Open Access Senior Thesis
Bachelor of Arts
© 2018 Morgan C Stewart
Naturally occurring armor has evolved in many different classes of organisms, often in response to predation, although other factors may play a part. In this study, the scales of the benthic armored fish Agonopsis vulsa were examined for damage patterns in order to illuminate the life history and environmental interactions of the fish. Scales from the fish were systematically destroyed in the lab, and observations made from the damaged scales were used to create a categorical damage rating, which was applied to 34 specimens ranging in trunk length from 2.3 cm to 14.2 cm. The specimens were rendered as three-dimensional digital models after being scanned with a micro-CT scanner. During data analysis, the damage categorization was simplified to a binary of damaged vs. undamaged and statistical significance of damage was calculated using probability loop simulations. Statistically significant damage was found in a few small clusters across the ontogeny, consistent with predation and intraspecies competition. This study is also suggests that the flattening of ventral scales in A. vulsa is not congenital. The scales are most likely ground down by constant friction against the sea floor over the lifespan of the organism.

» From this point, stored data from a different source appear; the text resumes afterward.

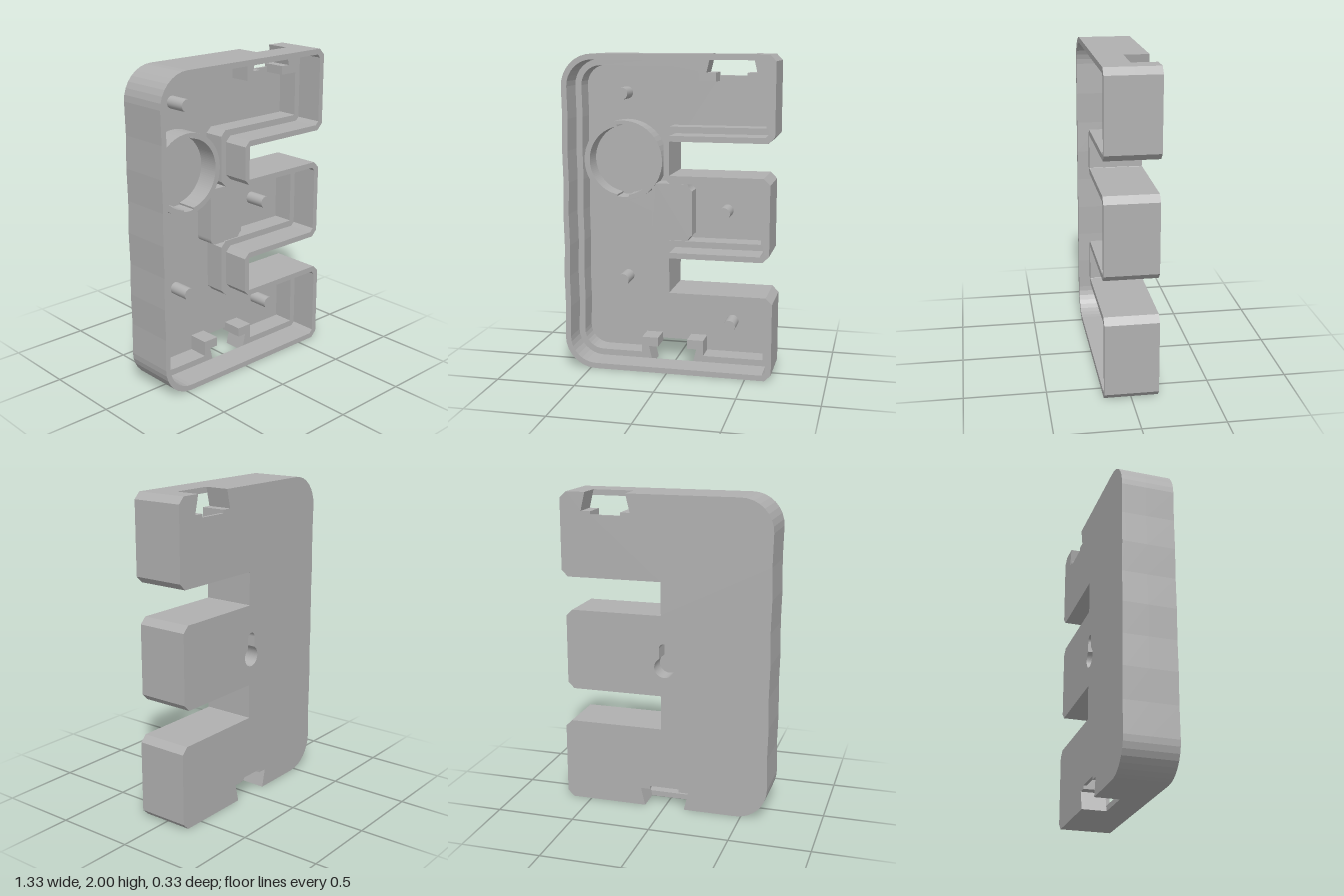
import * as THREE from 'three';

const BACK = -0.165, FLOOR = -0.145, LEDGE = -0.01, FRONT = 0.165;
const WALL = 0.075, RIM = 0.035;
const TOP_SLOT = 0.37; // x centre of the top slot; the bottom slot is at x = 0

const vec = (pts) => pts.map(([x, y]) => new THREE.Vector2(x, y));

// Right side of the E outline inset by d, from the bottom edge up to the top edge
function rightSide(d) {
  const c = Math.max(0.0025, 0.04 - 0.5 * d), k = d ? 0.035 : 0.002;
  const n = 0.02 - d;
  const pts = [];
  const arm = (x, y0, y1) => pts.push([x - c, y0 + d], [x, y0 + d + c], [x, y1 - d - c], [x - c, y1 - d]);
  const notch = (y0, y1) => pts.push([n + k, y0 - d], [n, y0 - d + k], [n, y1 + d - k], [n + k, y1 + d]);
  arm(0.663 - d, 0, 0.53);
  notch(0.53, 0.75);
  arm(0.64 - d, 0.75, 1.265);
  notch(1.265, 1.475);
  arm(0.663 - d, 1.475, 2);
  return pts;
}

// Left side with rounded corners and a slightly faceted edge, top to bottom
function leftSide(d) {
  const pts = [], r = 0.2 - d, cx = -0.465;
  const corner = (cy, a0) => {
    for (let i = 0; i <= 8; i++) {
      const a = a0 + (i / 8) * Math.PI / 2;
      pts.push([cx + r * Math.cos(a), cy + r * Math.sin(a)]);
    }
  };
  corner(1.8, Math.PI / 2);
  for (let i = 1; i < 8; i++) pts.push([-0.665 + d + 0.005 * (i % 2), 1.8 - i * 0.2]);
  corner(0.2, Math.PI);
  return pts;
}

const outline = (d) => [...rightSide(d), ...leftSide(d)];

// One side (s = 1 right, -1 left) of a dovetail slot, from the edge inward
function slotSide(s, top, depth) {
  const cx = top ? TOP_SLOT : 0;
  return [[0.13, 0], [0.157, 0.115], [0.096, 0.115], [0.096, depth]]
    .map(([x, y]) => [cx + s * x, top ? 2 - y : y]);
}

function keyhole() {
  const p = new THREE.Path();
  p.absarc(0, 0.935, 0.064, Math.PI - 1.03, 2 * Math.PI + 1.03, false);
  p.absarc(0, 1.055, 0.033, 0, Math.PI, false);
  p.closePath();
  return p;
}

export function createModel() {
  const group = new THREE.Group();
  const grey = new THREE.MeshStandardMaterial({ color: 0xb0b0b0 });
  grey.name = 'grey plastic';

  const add = (name, geometry) => {
    const mesh = new THREE.Mesh(geometry, grey);
    mesh.name = name;
    group.add(mesh);
    return mesh;
  };
  const slab = (name, shape, z0, z1) => {
    const g = new THREE.ExtrudeGeometry(shape, { depth: z1 - z0, bevelEnabled: false, curveSegments: 24 });
    g.translate(0, 0, z0);
    return add(name, g);
  };

  // Back plate, with both dovetail slots and the keyhole
  const plate = new THREE.Shape(vec([
    ...slotSide(1, false, 0.136).reverse(), ...rightSide(0), ...slotSide(1, true, 0.136),
    ...slotSide(-1, true, 0.136).reverse(), ...leftSide(0), ...slotSide(-1, false, 0.136),
  ]));
  plate.holes.push(keyhole());
  slab('backPlate', plate, BACK, FLOOR);

  // Thick lower walls, in two halves that end in the jaws of the slots
  const innerRight = [
    [0.096, 0.175], [0.203, 0.175], [0.203, WALL],
    ...rightSide(WALL).slice(0, -2), [0.588, 1.83], [TOP_SLOT + 0.096, 1.83],
  ];
  slab('lowerWallRight', new THREE.Shape(vec([
    ...slotSide(1, false, 0.175).reverse(), ...rightSide(0), ...slotSide(1, true, 0.17),
    ...innerRight.slice(1, -1).reverse(),
  ])), FLOOR, LEDGE);
  const innerLeft = [
    [0.165, 1.83], [0.165, 2 - WALL], ...leftSide(WALL), [-0.203, WALL], [-0.203, 0.175],
  ];
  slab('lowerWallLeft', new THREE.Shape(vec([
    ...slotSide(-1, true, 0.17).reverse(), ...leftSide(0), ...slotSide(-1, false, 0.175),
    ...innerLeft.reverse(),
  ])), FLOOR, LEDGE);

  // Thin front rim above the ledge
  const rim = new THREE.Shape(vec(outline(0)));
  rim.holes.push(new THREE.Path(vec(outline(RIM))));
  slab('frontRim', rim, LEDGE, FRONT);

  // Keyhole housing: hollow block with a closed front
  const housing = () => {
    const s = new THREE.Shape();
    s.moveTo(-0.09, 0.82);
    s.lineTo(0.095, 0.82);
    s.quadraticCurveTo(0.105, 0.85, 0.125, 0.86);
    s.lineTo(0.125, 1.145);
    s.quadraticCurveTo(0.105, 1.155, 0.095, 1.188);
    s.lineTo(-0.11, 1.188);
    s.lineTo(-0.135, 1.165);
    s.lineTo(-0.135, 0.865);
    s.quadraticCurveTo(-0.135, 0.82, -0.09, 0.82);
    return s;
  };
  const hollow = housing();
  hollow.holes.push(keyhole());
  slab('keyholeHousing', hollow, FLOOR, -0.045);
  slab('keyholeCover', housing(), -0.045, -0.02);

  // Round holder with two small notches in its bore
  const ring = new THREE.Shape();
  ring.absarc(0, 0, 0.255, 0, Math.PI * 2, false);
  const bore = new THREE.Path();
  const a = 0.17;
  for (const m of [Math.PI / 2, Math.PI * 1.5]) {
    bore.absarc(0, 0, 0.22, m - Math.PI + a, m - a, false);
    bore.absarc(0, 0, 0.232, m - a, m + a, false);
  }
  bore.closePath();
  ring.holes.push(bore);
  slab('roundHolder', ring, FLOOR, LEDGE).position.set(-0.322, 1.327, 0);

  // Locating pegs
  for (const [x, y] of [[-0.328, 1.75], [-0.328, 0.55], [0.33, 1.01], [0.37, 0.283]]) {
    const g = new THREE.CylinderGeometry(0.039, 0.039, 0.14, 24);
    g.rotateX(Math.PI / 2);
    add('peg', g).position.set(x, y, FLOOR + 0.07);
  }
  return group;
}
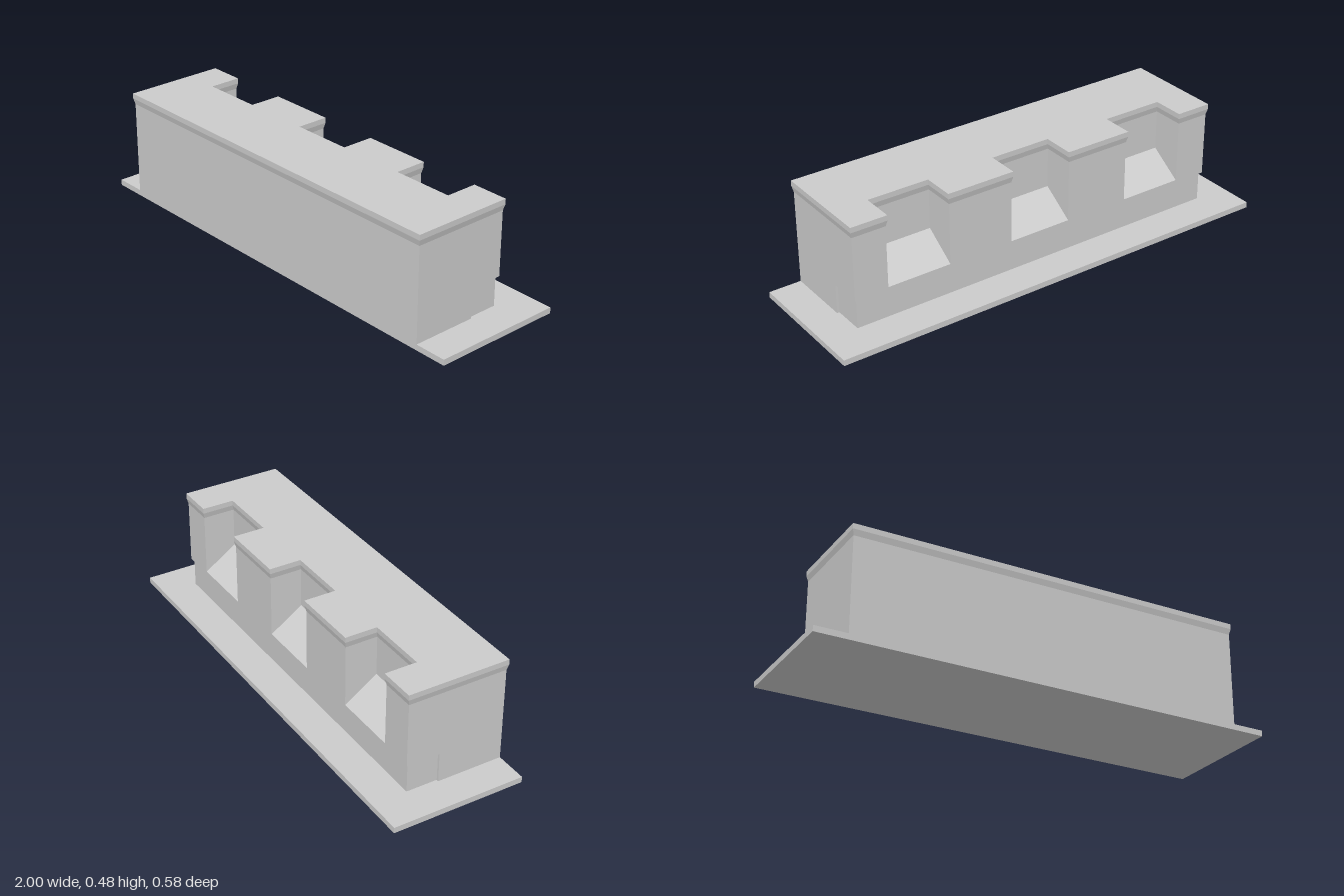
import * as THREE from 'three';

const material = new THREE.MeshStandardMaterial({ color: 0xcccccc, flatShading: true });

function add(group, name, geometry) {
  const mesh = new THREE.Mesh(geometry, material);
  mesh.name = name;
  group.add(mesh);
  return mesh;
}

function block(group, name, [x0, x1], [y0, y1], [z0, z1]) {
  const geometry = new THREE.BoxGeometry(x1 - x0, y1 - y0, z1 - z0);
  geometry.translate((x0 + x1) / 2, (y0 + y1) / 2, (z0 + z1) / 2);
  return add(group, name, geometry);
}

const FRONT = 0.284, BACK = -0.145, HALF = 0.86;
const BAY_WALL = -0.005, BAY_HALF = 0.141, BAYS = [0.572, 0, -0.572];

// Plan of the upper walls with three bays cut into the back, grown outward by o.
// Points are (x, -z), anticlockwise seen from above.
function plan(o) {
  const back = -BACK + o, inner = -BAY_WALL + o;
  const points = [[-HALF - o, -FRONT - o], [HALF + o, -FRONT - o], [HALF + o, back]];
  for (const c of BAYS) {
    const r = c + BAY_HALF - o, l = c - BAY_HALF + o;
    points.push([r, back], [r, inner], [l, inner], [l, back]);
  }
  points.push([-HALF - o, back]);
  return points.map(([x, y]) => new THREE.Vector2(x, y));
}

// Stacked plans joined by walls and closed with caps.
function loft(levels) {
  const rings = levels.map(([y, o]) => plan(o).map(p => new THREE.Vector3(p.x, y, -p.y)));
  const n = rings[0].length, positions = [];
  const tri = (a, b, c) => positions.push(...a.toArray(), ...b.toArray(), ...c.toArray());
  for (let k = 0; k + 1 < rings.length; k++) {
    for (let i = 0; i < n; i++) {
      const j = (i + 1) % n, lo = rings[k], hi = rings[k + 1];
      tri(lo[i], lo[j], hi[j]);
      tri(lo[i], hi[j], hi[i]);
    }
  }
  const top = rings[rings.length - 1], bottom = rings[0];
  for (const [a, b, c] of THREE.ShapeUtils.triangulateShape(plan(0), [])) {
    tri(top[a], top[b], top[c]);
    tri(bottom[c], bottom[b], bottom[a]);
  }
  const geometry = new THREE.BufferGeometry();
  geometry.setAttribute('position', new THREE.Float32BufferAttribute(positions, 3));
  geometry.computeVertexNormals();
  return geometry;
}

export function createModel() {
  const group = new THREE.Group();
  group.name = 'parapet';

  // Ground slab and lower walls, the rear part slightly recessed
  block(group, 'baseSlab', [-1, 1], [0, 0.025], [-0.287, FRONT]);
  block(group, 'lowerFrontWall', [-HALF, HALF], [0.025, 0.153], [0, FRONT]);
  block(group, 'lowerRearPlinth', [-0.85, 0.85], [0.025, 0.153], [-0.135, 0]);

  // Upper walls, ending in a flared cornice
  add(group, 'upperWallAndCornice',
    loft([[0.153, 0], [0.43, 0], [0.455, 0.006], [0.478, 0.006]]));

  // Sloping floors of the bays
  const slope = new THREE.Shape([
    [-BACK, 0.153], [-BACK, 0.163], [-BAY_WALL, 0.258], [-BAY_WALL, 0.153],
  ].map(([x, y]) => new THREE.Vector2(x, y)));
  for (const c of BAYS) {
    const geometry = new THREE.ExtrudeGeometry(slope, { depth: 2 * BAY_HALF, bevelEnabled: false });
    geometry.translate(0, 0, -BAY_HALF).rotateY(Math.PI / 2);
    add(group, 'bayFloor', geometry).position.x = c;
  }
  return group;
}
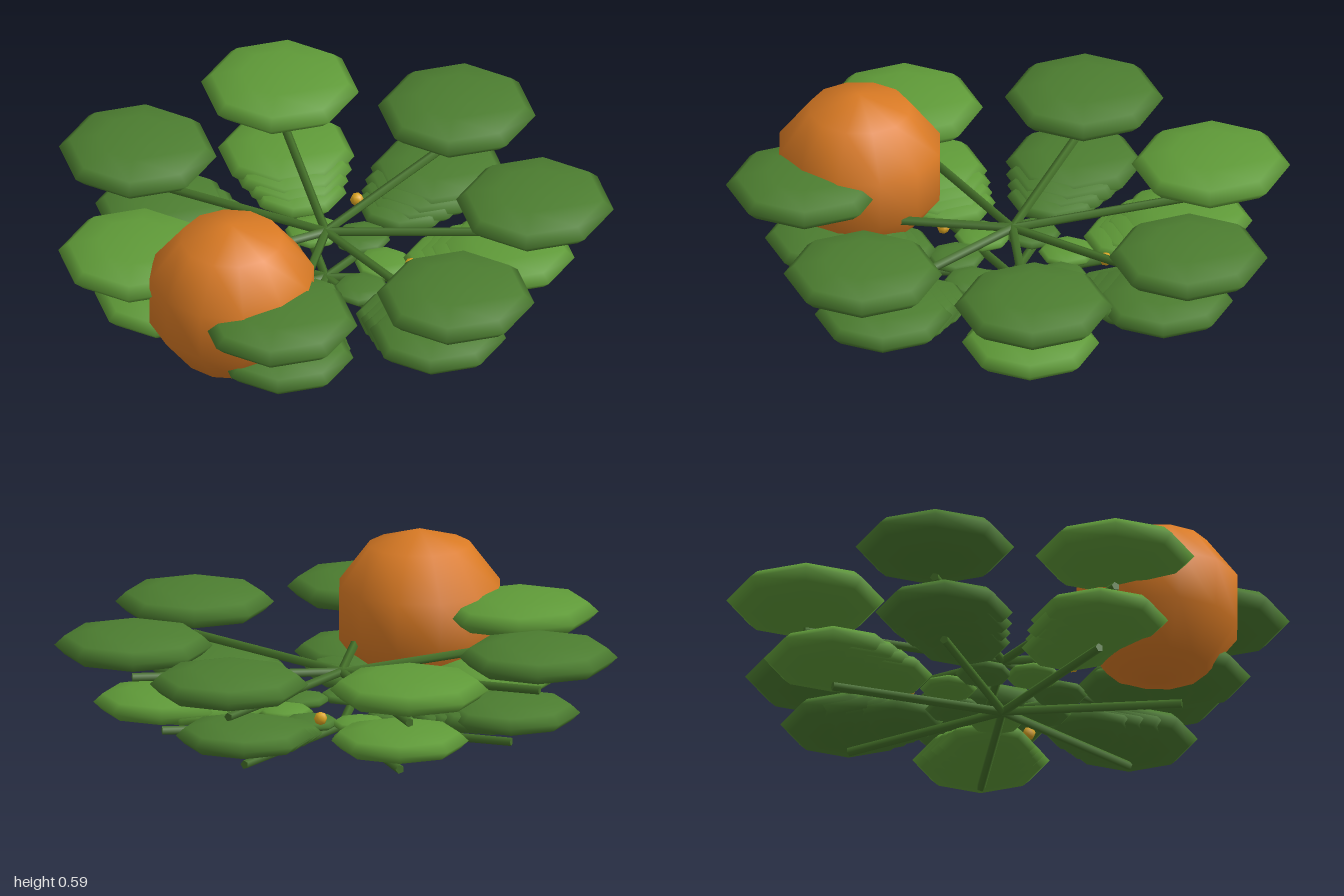
import * as THREE from 'three';

const mat = (name, color) => new THREE.MeshStandardMaterial({ name, color });

export function createModel() {
  const model = new THREE.Group();
  model.name = 'gourdPlant';
  const lightLeaf = mat('light leaf green', 0x5f9a38);
  const darkLeaf = mat('dark leaf green', 0x4c7d30);
  const vine = mat('vine green', 0x447029);
  const orange = mat('pumpkin orange', 0xd97a24);
  const yellow = mat('flower yellow', 0xdda522);

  const plant = new THREE.Group();
  plant.name = 'plant';
  plant.position.x = -0.03;
  model.add(plant);

  const leafGeo = new THREE.SphereGeometry(1, 8, 6);
  const add = (name, geo, material, x, y, z, parent = plant) => {
    const mesh = new THREE.Mesh(geo, material);
    mesh.name = name;
    mesh.position.set(x, y, z);
    parent.add(mesh);
    return mesh;
  };

  // Flattened leaf at a distance from the hub along a vine
  const addLeaf = (name, material, angle, dist, y, r) =>
    add(name, leafGeo, material, dist * Math.cos(angle), y, -dist * Math.sin(angle))
      .scale.set(r, r * 0.25, r);

  // Straight vine running out from the hub
  const addVine = (name, angle, length, y, r) => {
    const geo = new THREE.CylinderGeometry(r, r, length, 5).rotateZ(-Math.PI / 2);
    geo.translate(length / 2, 0, 0);
    add(name, geo, vine, 0, y, 0).rotation.y = angle;
  };

  // Inner to outer leaves of a ground vine: distance, radius, height
  const groundLeaves = [
    [0.2, 0.1, 0.075], [0.44, 0.17, 0.09], [0.5, 0.19, 0.1],
    [0.56, 0.215, 0.11], [0.63, 0.24, 0.122],
  ];

  for (let k = 0; k < 7; k++) {
    const a = (k / 7) * Math.PI * 2;
    addVine('groundVine', a, 0.63, 0.017, 0.016);
    addVine('upperVine', a, 0.735, 0.212, 0.016);
    for (const [d, r, y] of groundLeaves) {
      addLeaf('groundLeaf', k % 2 ? lightLeaf : darkLeaf, a, d, y, r);
    }
    addLeaf('upperLeaf', k === 3 || k === 5 ? lightLeaf : darkLeaf, a, 0.73, 0.33, 0.277);
  }

  // Pumpkin resting among the front leaves
  const pumpkin = add('pumpkin', new THREE.SphereGeometry(0.305, 12, 5), orange, 0.16, 0.297, 0.57, model);
  pumpkin.scale.y = 0.96;

  // Small blossoms
  const blossom = new THREE.SphereGeometry(0.024, 6, 4);
  for (const [x, z] of [[-0.21, -0.28], [0.22, -0.18], [0.335, -0.23], [0.045, 0.27]]) {
    add('blossom', blossom, yellow, x, 0.13, z, model);
  }
  return model;
}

Stewart, Morgan, "Written in Bone: Damage Patterns in Agonopsis vulsa Armor" (2019). Scripps Senior Theses. 1414.